The Pakistan National Assembly’s Standing Committee on Information Technology (IT) on Thursday passed a controversial cybercrime bill that industry leaders and civil society members have been protesting against – see objections in the media release below as well as the warning sounded by Bolo Bhi, a net freedoms organisation. Two earlier news reports summing up the reservations: In Dawn – New cybercrime bill tough on individuals’ rights, soft on crime and in Express Tribune – Legislative bungling: In a bill about cybercrime, MoIT inserts clauses legalising censorship.

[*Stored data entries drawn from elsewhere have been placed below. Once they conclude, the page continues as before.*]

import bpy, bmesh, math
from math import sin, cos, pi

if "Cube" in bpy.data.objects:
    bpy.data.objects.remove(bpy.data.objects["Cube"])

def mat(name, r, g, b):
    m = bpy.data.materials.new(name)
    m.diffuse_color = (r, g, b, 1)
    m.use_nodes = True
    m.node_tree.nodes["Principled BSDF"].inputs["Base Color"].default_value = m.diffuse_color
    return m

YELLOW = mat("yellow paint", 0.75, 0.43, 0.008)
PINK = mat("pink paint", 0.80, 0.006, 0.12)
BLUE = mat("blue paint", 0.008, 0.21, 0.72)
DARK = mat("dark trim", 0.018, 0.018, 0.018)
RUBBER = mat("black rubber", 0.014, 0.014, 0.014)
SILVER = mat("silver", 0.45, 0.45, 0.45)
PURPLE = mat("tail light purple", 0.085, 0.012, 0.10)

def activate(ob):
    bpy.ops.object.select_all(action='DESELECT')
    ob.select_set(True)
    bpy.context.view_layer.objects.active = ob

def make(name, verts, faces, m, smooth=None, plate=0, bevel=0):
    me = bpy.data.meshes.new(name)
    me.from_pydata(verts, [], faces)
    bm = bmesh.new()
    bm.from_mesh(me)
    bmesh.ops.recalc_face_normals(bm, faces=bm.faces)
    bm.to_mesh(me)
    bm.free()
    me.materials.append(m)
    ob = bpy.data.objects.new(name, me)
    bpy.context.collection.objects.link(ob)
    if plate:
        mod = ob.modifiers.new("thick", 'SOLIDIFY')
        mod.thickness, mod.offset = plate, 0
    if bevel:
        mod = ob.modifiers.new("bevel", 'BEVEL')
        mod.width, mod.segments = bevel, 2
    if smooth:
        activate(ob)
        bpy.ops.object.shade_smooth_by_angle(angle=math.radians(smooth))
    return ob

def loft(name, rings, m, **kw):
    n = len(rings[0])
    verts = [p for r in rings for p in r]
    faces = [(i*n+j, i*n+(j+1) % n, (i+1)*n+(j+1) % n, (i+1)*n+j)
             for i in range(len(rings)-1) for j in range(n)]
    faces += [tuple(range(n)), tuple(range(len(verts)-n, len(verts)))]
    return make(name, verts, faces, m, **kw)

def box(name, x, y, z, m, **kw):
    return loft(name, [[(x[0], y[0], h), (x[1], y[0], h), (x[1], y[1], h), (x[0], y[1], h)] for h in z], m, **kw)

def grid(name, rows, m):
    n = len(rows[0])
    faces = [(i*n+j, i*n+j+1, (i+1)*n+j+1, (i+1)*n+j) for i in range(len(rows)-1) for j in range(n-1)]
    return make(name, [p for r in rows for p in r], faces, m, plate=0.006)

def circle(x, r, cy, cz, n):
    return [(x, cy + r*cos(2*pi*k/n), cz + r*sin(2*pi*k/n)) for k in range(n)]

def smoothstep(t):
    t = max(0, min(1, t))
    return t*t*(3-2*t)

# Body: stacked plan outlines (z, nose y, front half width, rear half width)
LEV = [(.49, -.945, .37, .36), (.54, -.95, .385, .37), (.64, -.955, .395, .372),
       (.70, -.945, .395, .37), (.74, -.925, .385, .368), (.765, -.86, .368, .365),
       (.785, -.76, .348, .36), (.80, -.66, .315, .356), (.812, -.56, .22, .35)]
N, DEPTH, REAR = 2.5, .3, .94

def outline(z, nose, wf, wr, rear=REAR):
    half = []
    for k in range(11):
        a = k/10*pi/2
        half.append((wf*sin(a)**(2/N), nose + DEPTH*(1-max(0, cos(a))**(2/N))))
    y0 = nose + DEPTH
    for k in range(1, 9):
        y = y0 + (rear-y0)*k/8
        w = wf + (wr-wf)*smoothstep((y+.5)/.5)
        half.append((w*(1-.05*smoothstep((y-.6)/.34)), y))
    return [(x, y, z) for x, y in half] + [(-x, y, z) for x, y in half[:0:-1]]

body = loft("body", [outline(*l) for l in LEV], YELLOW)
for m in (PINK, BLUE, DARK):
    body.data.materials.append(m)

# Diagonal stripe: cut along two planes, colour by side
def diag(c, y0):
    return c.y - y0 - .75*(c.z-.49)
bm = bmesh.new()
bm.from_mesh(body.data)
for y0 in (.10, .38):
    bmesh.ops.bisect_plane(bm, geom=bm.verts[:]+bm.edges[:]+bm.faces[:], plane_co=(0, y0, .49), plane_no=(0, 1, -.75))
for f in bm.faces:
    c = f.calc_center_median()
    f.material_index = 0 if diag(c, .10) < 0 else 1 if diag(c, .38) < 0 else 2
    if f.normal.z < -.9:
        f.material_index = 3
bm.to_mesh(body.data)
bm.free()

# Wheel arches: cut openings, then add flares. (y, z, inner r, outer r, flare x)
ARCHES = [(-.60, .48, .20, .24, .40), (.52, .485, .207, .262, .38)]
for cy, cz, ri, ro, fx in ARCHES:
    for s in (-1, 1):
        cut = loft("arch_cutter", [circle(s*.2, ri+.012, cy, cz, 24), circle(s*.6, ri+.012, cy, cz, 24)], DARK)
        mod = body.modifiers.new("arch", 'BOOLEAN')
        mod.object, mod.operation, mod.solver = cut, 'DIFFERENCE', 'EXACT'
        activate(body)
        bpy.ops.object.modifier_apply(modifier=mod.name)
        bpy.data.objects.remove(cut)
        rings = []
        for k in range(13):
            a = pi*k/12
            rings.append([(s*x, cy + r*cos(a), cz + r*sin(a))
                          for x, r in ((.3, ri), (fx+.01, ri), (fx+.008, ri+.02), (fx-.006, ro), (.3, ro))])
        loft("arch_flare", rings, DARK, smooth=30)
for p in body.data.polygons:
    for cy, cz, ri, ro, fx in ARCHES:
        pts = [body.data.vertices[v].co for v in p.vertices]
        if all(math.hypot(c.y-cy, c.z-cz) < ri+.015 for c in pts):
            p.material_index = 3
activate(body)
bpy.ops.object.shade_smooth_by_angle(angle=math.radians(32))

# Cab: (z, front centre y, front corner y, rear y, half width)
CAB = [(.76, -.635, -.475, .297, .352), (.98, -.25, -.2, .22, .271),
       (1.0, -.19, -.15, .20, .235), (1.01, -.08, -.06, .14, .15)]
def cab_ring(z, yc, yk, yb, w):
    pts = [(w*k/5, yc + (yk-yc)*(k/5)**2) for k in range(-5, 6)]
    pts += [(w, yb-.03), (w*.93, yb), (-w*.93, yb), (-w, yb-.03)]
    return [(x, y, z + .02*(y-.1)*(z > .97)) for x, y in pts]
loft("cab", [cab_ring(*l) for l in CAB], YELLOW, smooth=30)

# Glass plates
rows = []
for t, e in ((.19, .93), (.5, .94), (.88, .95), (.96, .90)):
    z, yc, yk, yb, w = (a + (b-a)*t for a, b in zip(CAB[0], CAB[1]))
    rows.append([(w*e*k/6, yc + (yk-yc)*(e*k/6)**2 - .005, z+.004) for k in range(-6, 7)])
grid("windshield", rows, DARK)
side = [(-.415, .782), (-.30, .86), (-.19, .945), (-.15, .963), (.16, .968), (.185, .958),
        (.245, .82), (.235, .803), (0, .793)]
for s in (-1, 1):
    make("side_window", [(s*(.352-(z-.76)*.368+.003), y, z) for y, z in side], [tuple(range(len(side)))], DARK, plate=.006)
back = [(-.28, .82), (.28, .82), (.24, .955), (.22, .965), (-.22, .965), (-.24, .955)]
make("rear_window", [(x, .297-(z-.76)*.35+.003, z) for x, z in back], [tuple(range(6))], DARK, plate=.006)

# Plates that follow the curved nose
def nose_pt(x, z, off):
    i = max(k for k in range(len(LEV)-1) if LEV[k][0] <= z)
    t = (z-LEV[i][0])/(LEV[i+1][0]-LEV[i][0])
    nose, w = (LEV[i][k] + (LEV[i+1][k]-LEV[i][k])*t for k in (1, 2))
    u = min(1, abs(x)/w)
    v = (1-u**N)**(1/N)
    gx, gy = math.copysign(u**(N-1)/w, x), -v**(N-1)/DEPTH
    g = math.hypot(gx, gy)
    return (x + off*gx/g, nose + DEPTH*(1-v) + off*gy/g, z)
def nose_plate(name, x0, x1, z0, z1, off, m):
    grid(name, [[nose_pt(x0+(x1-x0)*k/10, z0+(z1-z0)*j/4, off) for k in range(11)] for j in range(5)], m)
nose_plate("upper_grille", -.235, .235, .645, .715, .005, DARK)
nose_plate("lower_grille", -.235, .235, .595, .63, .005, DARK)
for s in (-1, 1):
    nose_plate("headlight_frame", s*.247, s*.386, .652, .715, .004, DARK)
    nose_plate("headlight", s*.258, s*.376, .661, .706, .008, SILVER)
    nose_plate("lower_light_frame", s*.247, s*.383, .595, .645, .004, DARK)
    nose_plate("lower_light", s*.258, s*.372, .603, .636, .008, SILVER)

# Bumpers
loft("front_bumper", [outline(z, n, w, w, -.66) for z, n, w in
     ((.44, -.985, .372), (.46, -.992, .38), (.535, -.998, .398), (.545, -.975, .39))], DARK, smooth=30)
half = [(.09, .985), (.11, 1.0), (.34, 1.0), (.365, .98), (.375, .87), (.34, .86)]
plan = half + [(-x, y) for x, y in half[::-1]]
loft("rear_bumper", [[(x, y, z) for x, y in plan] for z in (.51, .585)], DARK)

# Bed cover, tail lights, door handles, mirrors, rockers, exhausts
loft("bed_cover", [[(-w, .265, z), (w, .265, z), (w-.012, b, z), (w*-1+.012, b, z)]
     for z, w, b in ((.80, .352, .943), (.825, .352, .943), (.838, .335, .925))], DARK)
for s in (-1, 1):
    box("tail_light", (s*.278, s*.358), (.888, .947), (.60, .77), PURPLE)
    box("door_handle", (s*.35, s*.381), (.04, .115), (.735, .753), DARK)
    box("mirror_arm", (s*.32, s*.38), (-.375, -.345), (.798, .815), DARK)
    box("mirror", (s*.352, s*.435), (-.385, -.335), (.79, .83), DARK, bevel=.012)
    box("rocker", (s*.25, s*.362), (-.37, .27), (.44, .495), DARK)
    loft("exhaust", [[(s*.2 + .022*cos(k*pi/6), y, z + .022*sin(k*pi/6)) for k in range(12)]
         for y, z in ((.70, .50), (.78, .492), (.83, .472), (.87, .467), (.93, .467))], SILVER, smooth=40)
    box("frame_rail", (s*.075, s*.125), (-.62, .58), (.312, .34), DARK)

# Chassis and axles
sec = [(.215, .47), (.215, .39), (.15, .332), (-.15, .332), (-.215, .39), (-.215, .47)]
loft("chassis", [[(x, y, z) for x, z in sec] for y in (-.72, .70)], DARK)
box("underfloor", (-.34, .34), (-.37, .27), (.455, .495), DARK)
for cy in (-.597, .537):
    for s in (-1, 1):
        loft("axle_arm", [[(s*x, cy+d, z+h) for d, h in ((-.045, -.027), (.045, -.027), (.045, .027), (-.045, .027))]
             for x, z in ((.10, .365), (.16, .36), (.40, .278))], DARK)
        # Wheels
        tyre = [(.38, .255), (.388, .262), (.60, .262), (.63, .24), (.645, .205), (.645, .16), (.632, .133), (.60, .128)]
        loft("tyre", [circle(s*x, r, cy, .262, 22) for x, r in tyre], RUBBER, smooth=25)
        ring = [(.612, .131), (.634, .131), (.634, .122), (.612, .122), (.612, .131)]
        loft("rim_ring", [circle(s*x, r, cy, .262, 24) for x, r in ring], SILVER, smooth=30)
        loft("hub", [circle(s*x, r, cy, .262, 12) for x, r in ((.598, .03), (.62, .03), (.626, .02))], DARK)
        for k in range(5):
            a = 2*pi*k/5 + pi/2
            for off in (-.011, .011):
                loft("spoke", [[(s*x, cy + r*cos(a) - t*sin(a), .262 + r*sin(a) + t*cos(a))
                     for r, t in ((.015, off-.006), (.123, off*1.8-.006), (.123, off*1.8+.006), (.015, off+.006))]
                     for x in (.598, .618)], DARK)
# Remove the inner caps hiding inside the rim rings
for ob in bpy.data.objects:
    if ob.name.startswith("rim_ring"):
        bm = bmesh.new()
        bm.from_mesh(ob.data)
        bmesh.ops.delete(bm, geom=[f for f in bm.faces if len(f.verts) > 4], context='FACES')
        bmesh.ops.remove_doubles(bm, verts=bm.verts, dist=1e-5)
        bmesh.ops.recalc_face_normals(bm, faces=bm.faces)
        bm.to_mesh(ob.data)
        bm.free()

Pakistani citizens have for days been agitating against the reported decision to send troops to Yemen as requested (read “demanded”) by Saudi Arabia. It is tremendous news that the Pakistani parliament has taken a stand that supports the mood in the country. But there will be a price to pay. Just got this from an email list I am on, moderated by Shaheryar Azhar who writes: “The value of this op-ed is tremendous. Because it has been removed (from the website).. all its traces have been wiped out even though it had appeared in hard print where I had read it myself (Note: it is still there on the e-paper link). Luckily, I had received a digital copy on my email, which I had saved before the authorities (or whoever) decided to remove its existence. The Prime Minister is set to issue a policy statement on Yemen today in about an hour. If he sticks to his guns and to the unanimous Pakistani parliamentary resolution on Yemen, he will have our continued support. But if he backs off or dilutes our essential position of neutrality, he would be opposed.”
Just got this press release that was read out to the LUMS student body earlier today (UPDATE: online petition at this link To the Prime Minister of Pakistan: Prevent Agencies from interfering in academic institutions; Also see this Storify by iFaqeer)
Today, a roundtable on “Unsilencing Balochistan” to be held on Thursday 9 April at LUMS was cancelled due to state intervention.
The event was an academic event, gathering academics and activists involved in, or concerned by the situation in Balochistan. The guests were I. A. Rehman, director, HRCP; Aasim Sajjad, Professor, Quaid-e-Azam University, Islamabad; Sajjad Changezi, Activist, Alif Ailaan; Mohammed Ali Talpur, Columnist; Mama Qadeer, President VMPB; Farzana Majeed, General Secretary VMPB (Voice of Missing Persons Balochistan). Continue reading
Jyoti Singh’s death has become a global symbol and the beginning of change. Here’s hoping she did not die in vain… ‘Not just India’s daughter‘: My article for The News on Sunday Special Report on the issue
India has been under the spotlight for the rape and gender violence since the horrific gang rape in Delhi on December 16, 2012. That night, a 23-year-old physiotherapist on her way home from the movies with a male friend was brutally gang-raped by six men in a moving bus in the national capital. She died of her injuries on December 29, 2012. Her friend who tried to save her was also brutally beaten but survived.
The BBC documentary, ‘India’s Daughter’ following up on a rape that shook not just India but the world, and the Indian government’s subsequent ban on the film has re-ignited hot debate on an issue that is relevant to far more than just India or India’s daughters. Continue reading
Got the word a few hours ago. Without any notice, warning or explanation, Pakistan Telecommunications Authority (PTA) has blocked several progressive pages on Facebook. Interestingly, there is no bar on the pages spewing hatred and furthering the ideology of banned groups.
The blocked pages include Laal, the largest leftist page in South Asia with over 408,000 followers. The other pages include those that post largely in Urdu and therefore reach large numbers, like: Continue reading
Reproduced from the Baloch Hal website, which the Pakistan Telecommunication Authority (PTA ) has blocked in Pakistan
There is renewed anger across Balochistan over the dreadful assassination of one of the most popular icons of Balochi literature and civil society, Dr. Saba Dashtiyari. A professor of Islamic studies at the University of Balochistan, the fifty-eight-year old university educator was gunned down when he was taking a walk in Quetta on Wednesday night.
The fresh flow of disillusionment does not solely emanate from political circles. Over two decades, no student passed out of the province’s highest center for learning without noticing Professor Dashtiyari’s ubiquitous presence and acknowledging his commitment to liberalism. He did not have any children but he has left behind tens of thousands of UoB alumni, current students, faculty members and poets and writers across the province to mourn his killing. Continue reading
Quick update from Delhi – from where events in Pakistan look even more bizarre:
1. Pakistan Quashing Net Freedoms, Citizens Speaking Out: http://bit.ly/976TxU – updates and debates
2. Update from Abdur Rahman in the Bay area:
… regarding the Internet Censorship Wiki that several of us launched in the immediate aftermath of the ban on facebook by PTA (Pakistan Telecommunications Authority, following a court order). It’d be great if you could cross post it to your list asking people to update the site with any relevant information that may have. They need not worry about formating, one of the editors is continually pruning the content – http://pakistan.wikia.com/wiki/Internet_censorship